- [Work to complete] Report each line of the data that has "points" somewhere in it.

- [Data shown]
┄┄┄┄┄┄┄┄┄┄

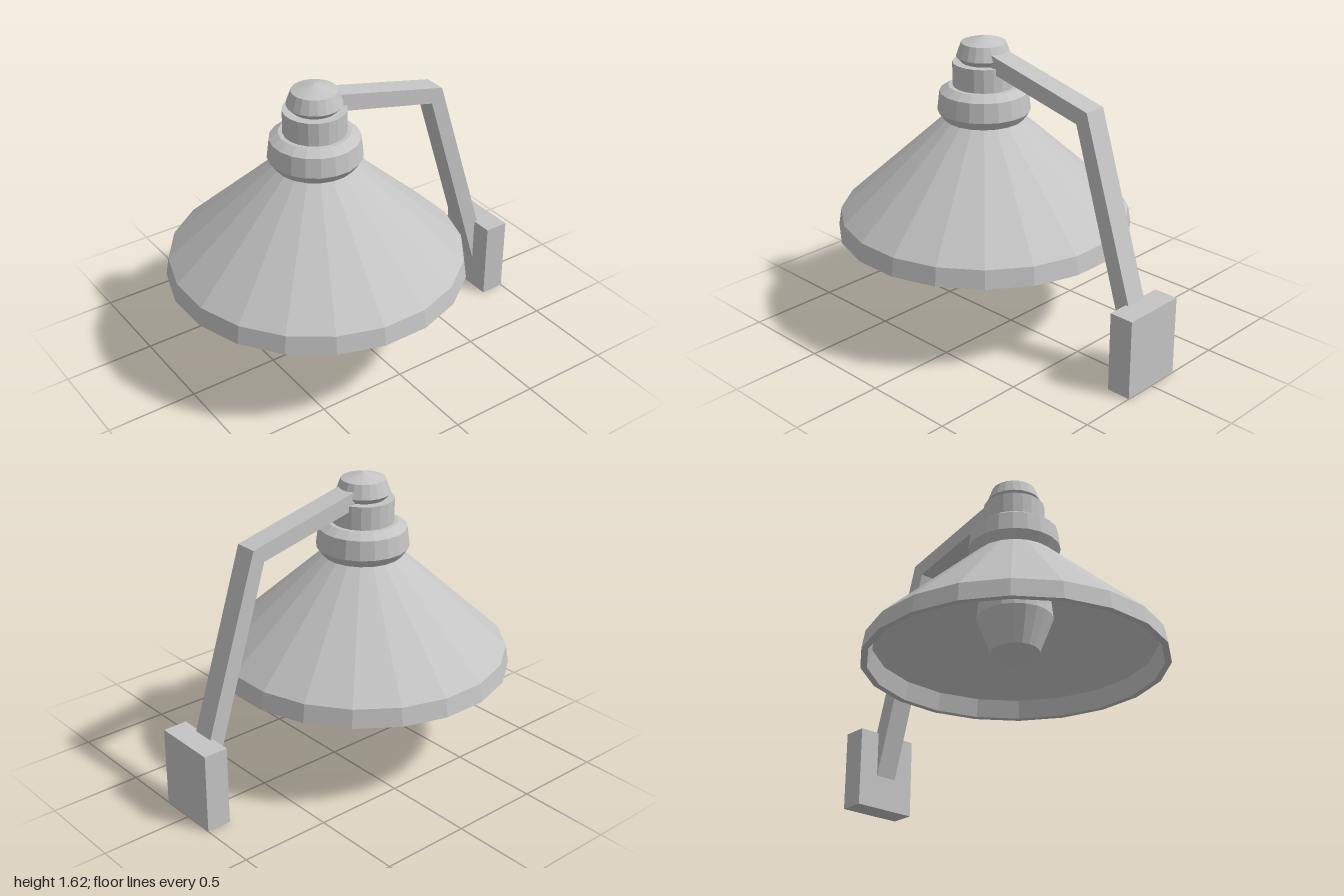
import * as THREE from 'three';

const SIDES = 20;
const LAMP_Z = 0.2; // vertical axis of the lamp head

export function createModel() {
  const group = new THREE.Group();
  const grey = new THREE.MeshStandardMaterial({ color: 0xc4c4c4, flatShading: true });
  grey.name = 'light grey';

  const add = (name, geometry, x = 0, y = 0, z = 0) => {
    const mesh = new THREE.Mesh(geometry, grey);
    mesh.name = name;
    mesh.position.set(x, y, z);
    group.add(mesh);
  };

  // Faceted turned part; [radius, y] runs upward along the outside
  const turned = (name, profile) => {
    const points = profile.map(([r, y]) => new THREE.Vector2(r, y));
    add(name, new THREE.LatheGeometry(points, SIDES, Math.PI / SIDES), 0, 0, LAMP_Z);
  };

  // Hollow shade: down the inside, across the rim, up the outside
  turned('shade', [
    [0, 1.15], [0.19, 1.15], [0.75, 0.64], [0.775, 0.54],
    [0.81, 0.54], [0.793, 0.64], [0.215, 1.17],
  ]);
  turned('bulb', [[0, 0.52], [0.13, 0.61], [0.205, 0.8], [0.19, 0.95], [0.14, 1.16]]);

  // Stacked fittings above the shade
  turned('collar', [
    [0, 1.165], [0.215, 1.165], [0.251, 1.215], [0.238, 1.32], [0.19, 1.352], [0, 1.352],
  ]);
  turned('neck', [[0.167, 1.34], [0.167, 1.48], [0, 1.48]]);
  turned('finial', [
    [0.115, 1.475], [0.147, 1.51], [0.12, 1.585], [0, 1.622],
  ]);

  // Bent bracket arm: side outline as [z, y], extruded across x
  const outline = [
    [0.085, 1.548], [-0.575, 1.395], [-0.885, 0.43], [-0.885, 0.12],
    [-0.51, 1.32], [0.085, 1.455],
  ];
  const shape = new THREE.Shape(outline.map(([z, y]) => new THREE.Vector2(-z, y)));
  const arm = new THREE.ExtrudeGeometry(shape, { depth: 0.125, bevelEnabled: false });
  arm.translate(0, 0, -0.0625);
  arm.rotateY(Math.PI / 2);
  add('bracketArm', arm);

  // Wall mounting plate
  add('wallPlate', new THREE.BoxGeometry(0.36, 0.44, 0.136), 0, 0.22, -0.932);

  return group;
}
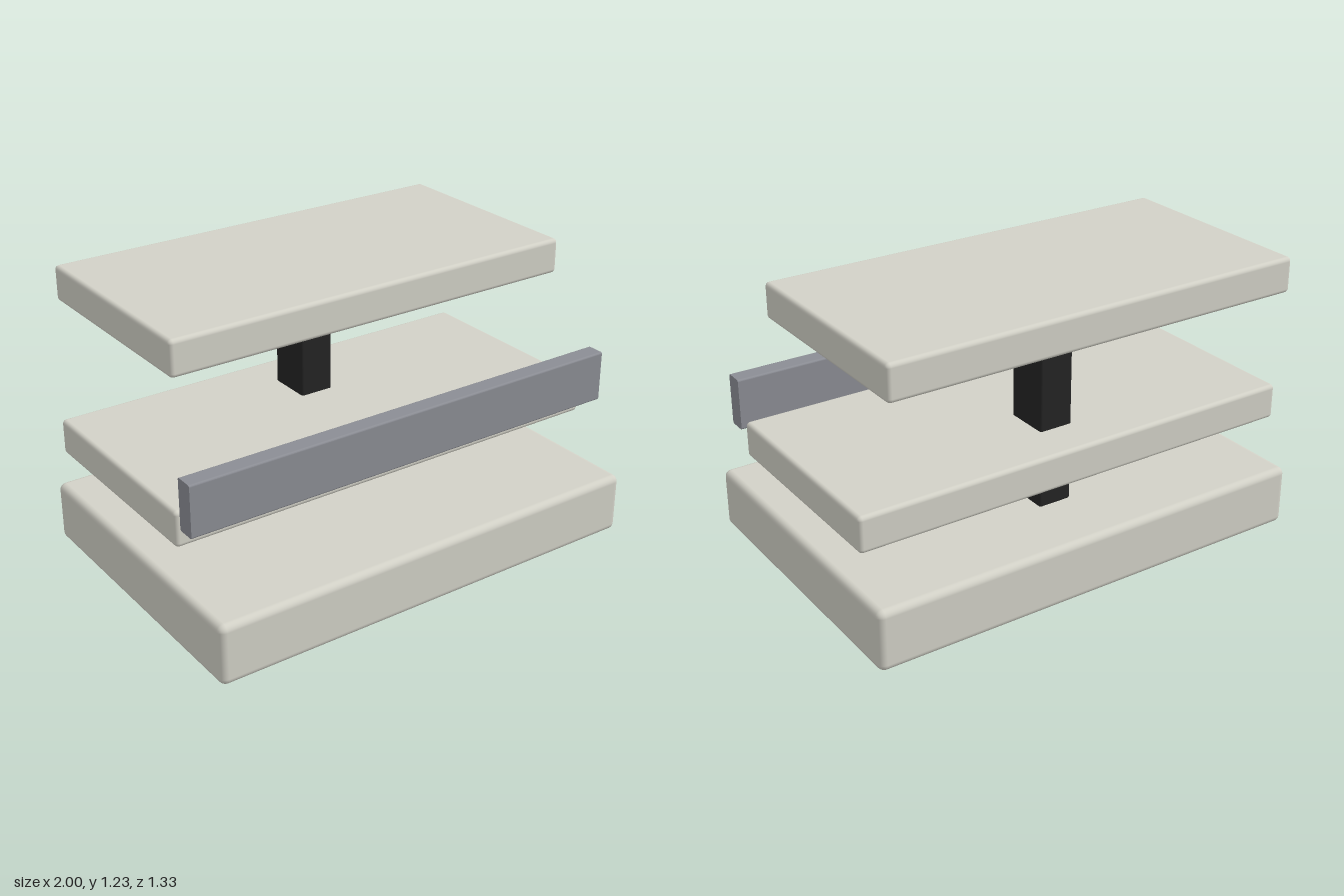
import * as THREE from 'three';
import { RoundedBoxGeometry } from 'three/addons/geometries/RoundedBoxGeometry.js';

export function createModel() {
  const model = new THREE.Group();
  model.name = 'tieredStand';

  const material = (name, color) => {
    const m = new THREE.MeshStandardMaterial({ color });
    m.name = name;
    return m;
  };
  const stone = material('paleStone', 0xd2d1c7);
  const steel = material('greySteel', 0x8b8d94);
  const black = material('blackMetal', 0x242424);

  // Soft-edged block, centred on x, given by its y and z extents
  const block = (name, mat, width, [y0, y1], [z0, z1], radius) => {
    const geometry = new RoundedBoxGeometry(width, y1 - y0, z1 - z0, 3, radius);
    const mesh = new THREE.Mesh(geometry, mat);
    mesh.name = name;
    mesh.position.set(0, (y0 + y1) / 2, (z0 + z1) / 2);
    model.add(mesh);
  };

  // Three slabs stacked with gaps
  block('baseSlab', stone, 1.99, [0.005, 0.267], [-0.665, 0.665], 0.03);
  block('middleSlab', stone, 2.0, [0.46, 0.613], [-0.555, 0.377], 0.018);
  block('topSlab', stone, 1.85, [1.082, 1.233], [-0.665, 0.265], 0.018);

  // Central post, just off the base, passing through the middle slab
  block('post', black, 0.15, [0.27, 1.09], [-0.365, -0.168], 0.01);

  // Front bar: rounded profile swept along x, with flat ends
  const hz = 0.04, hy = 0.11, r = 0.008;
  const profile = new THREE.Shape();
  profile.absarc(hz - r, hy - r, r, 0, Math.PI / 2);
  profile.absarc(r - hz, hy - r, r, Math.PI / 2, Math.PI);
  profile.absarc(r - hz, r - hy, r, Math.PI, Math.PI * 1.5);
  profile.absarc(hz - r, r - hy, r, Math.PI * 1.5, Math.PI * 2);
  profile.closePath();
  const barGeometry = new THREE.ExtrudeGeometry(profile, { depth: 2, bevelEnabled: false, curveSegments: 4 });
  barGeometry.translate(0, 0, -1).rotateY(Math.PI / 2);
  const bar = new THREE.Mesh(barGeometry, steel);
  bar.name = 'frontBar';
  bar.position.set(0, 0.669, 0.455);
  model.add(bar);

  return model;
}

┄┄┄┄┄┄┄┄┄┄

- [Written solution]
    const points = profile.map(([r, y]) => new THREE.Vector2(r, y));
    add(name, new THREE.LatheGeometry(points, SIDES, Math.PI / SIDES), 0, 0, LAMP_Z);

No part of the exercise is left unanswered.